According to Smith, SIPRI had never been informed of the investigation or what it concluded. Though the government may not have notified SIPRI, it did appear to notify other components of the intelligence community besides the FBI, per DoD documents regarding SIPRI’s questionnaire also obtained by Shadowproof under FOIA. According to Shapiro, the DoD documents contain a notation suggesting that copies were sent to both the CIA and the Intelligence and Threat Analysis Center, formerly a part of US Army intelligence.
Shapiro also pointed out that the FBI memo was labeled “FCI”—foreign counterintelligence. “Foreign counterintelligence is espionage. They’re saying, ‘We think this is potentially in the service of a foreign country’ (almost certainly the Russians),” Shapiro explained.
Another document shows the FBI requesting headquarters search its records for intelligence on SIPRI, specifically requesting a search for both “subversive” and “nonsubversive” subjects.
Other parts of the FBI documents attribute their knowledge of SIPRI’s questionnaire to “a confidential source who has assisted the…FBI in the past.” The informant’s name is redacted with a note to “protect” their identity.
Smith expressed concerns that the FBI’s snooping might have a chilling effect on arms monitoring organizations like SIPRI. “I think that the more concerning thing is the general atmosphere and mood if people were to begin to feel that they need to be looking over their shoulders, thinking twice about the stuff which they have been talking about perfectly openly about before, then you know that’s negative for our work and for informed debate in general.”
To better understand the nature of the FBI investigation and if it could be revisited today, Shadowproof contacted former FBI Special Agent Coleen Rowley, who served with the bureau for over 20 years, retiring in 2004. Even if this was just a preliminary investigation, according to Rowley, nowadays such investigations have become far easier to conduct. “After 9/11, they have lowered the threshold of any kind of evidence,” Rowley explained. “I think to open a preliminary inquiry, it requires no level of suspicion.”

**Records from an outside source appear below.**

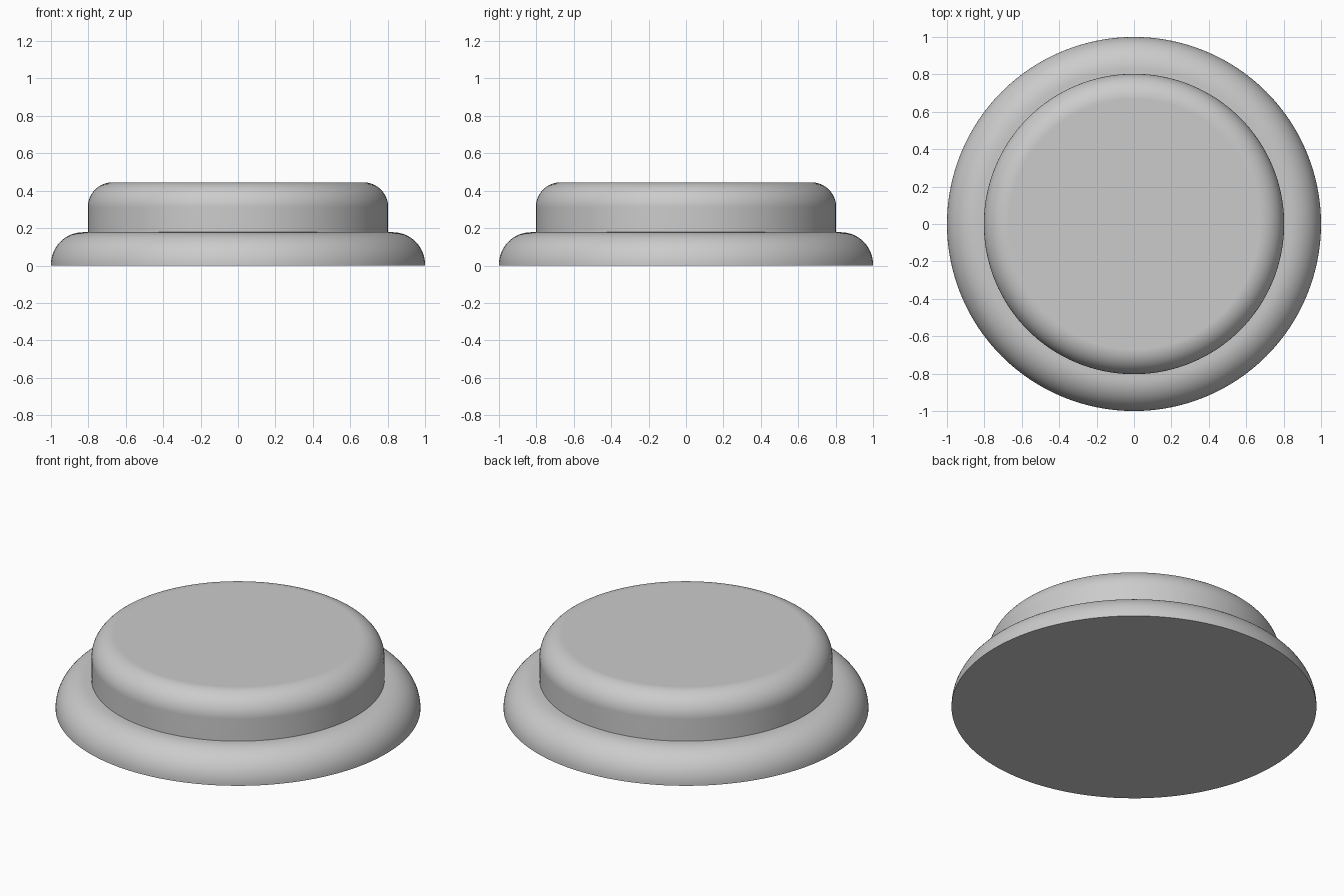
import bpy
import bmesh
import math

cube = bpy.data.objects.get("Cube")
if cube:
    bpy.data.objects.remove(cube, do_unlink=True)

SEGMENTS = 128
CAP_RADIUS = 0.803
FLANGE_TOP = 0.178
CAP_TOP = 0.445

grey = bpy.data.materials.new("light grey")
grey.use_nodes = True
grey.diffuse_color = (0.6, 0.6, 0.6, 1)
grey.node_tree.nodes["Principled BSDF"].inputs["Base Color"].default_value = grey.diffuse_color


def fillet(radius, top, size, steps=16):
    """Quarter-round profile from the vertical wall up to the flat top."""
    angles = [math.pi / 2 * i / steps for i in range(steps + 1)]
    return [(radius - size + size * math.cos(a), top - size + size * math.sin(a))
            for a in angles]


def lathe(name, profile):
    """Revolve (radius, height) points; a ring at radius zero closes the disc."""
    bm = bmesh.new()
    verts = [bm.verts.new((r, 0, z)) for r, z in profile]
    edges = [bm.edges.new(pair) for pair in zip(verts, verts[1:])]
    bmesh.ops.spin(bm, geom=verts + edges, cent=(0, 0, 0), axis=(0, 0, 1),
                   angle=math.tau, steps=SEGMENTS, use_merge=False)
    bmesh.ops.remove_doubles(bm, verts=bm.verts, dist=0.0001)
    bmesh.ops.recalc_face_normals(bm, faces=bm.faces)
    # Orient the surface outward, judged by the outermost face
    outer = max(bm.faces, key=lambda f: f.calc_center_median().xy.length)
    if outer.normal.xy.dot(outer.calc_center_median().xy) < 0:
        bmesh.ops.reverse_faces(bm, faces=bm.faces)
    mesh = bpy.data.meshes.new(name)
    bm.to_mesh(mesh)
    bm.free()
    mesh.materials.append(grey)
    obj = bpy.data.objects.new(name, mesh)
    bpy.context.collection.objects.link(obj)
    bpy.ops.object.select_all(action="DESELECT")
    obj.select_set(True)
    bpy.context.view_layer.objects.active = obj
    bpy.ops.object.shade_smooth_by_angle(angle=math.radians(35))
    weighted = obj.modifiers.new("flat_face_normals", "WEIGHTED_NORMAL")
    weighted.keep_sharp = True
    return obj


# Wide base flange with a rounded rim and flat underside
lathe("base_flange", [(0, 0), (1, 0)] + fillet(1, FLANGE_TOP, 0.172)
      + [(CAP_RADIUS, FLANGE_TOP)])

# Raised cap with a rounded upper edge
lathe("raised_cap", [(CAP_RADIUS, FLANGE_TOP)]
      + fillet(CAP_RADIUS, CAP_TOP, 0.133) + [(0, CAP_TOP)])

As overzealous as the FBI might’ve been when it opened this case, the safeguards against some overreach have only become fewer since then. As Rowley put it, “There were these Attorney General guidelines that came into place after the Church Committee found that the FBI and other agencies had abused their authority. They set up levels for opening investigations and these especially applied to intelligence and national security matters because of the abuses that had occurred in the 50s, 60s, and 70s. Those Attorney General guidelines were very quickly watered down by Ashcroft. Then there was a second time where they watered it down even further. Then right before Obama became president they really revamped all of the Attorney General guidelines, basically tossed them out. The level for preliminary inquiry was extremely low.”
According to Rowley, the Obama administration never restored the Church Committee’s safeguards against FBI overreach. “They did nothing to change it. As far as I know, these are very relaxed almost to the point of being nonexistent. This is a sea change from prior to 9/11.”
Rowley was critical of the investigation on its face, admonishing that “Agents and investigators should exercise good judgment in looking at the entity, at the background of this nonprofit…it’s a reputable nonprofit working on monitoring arms. That should have played into the decision.”
The arms manufacturer queried by SIPRI would seem to agree with Rowley’s assessment of SIPRI as reputable; according to one of the documents, it ended up answering most of the questions posed by the questionnaire.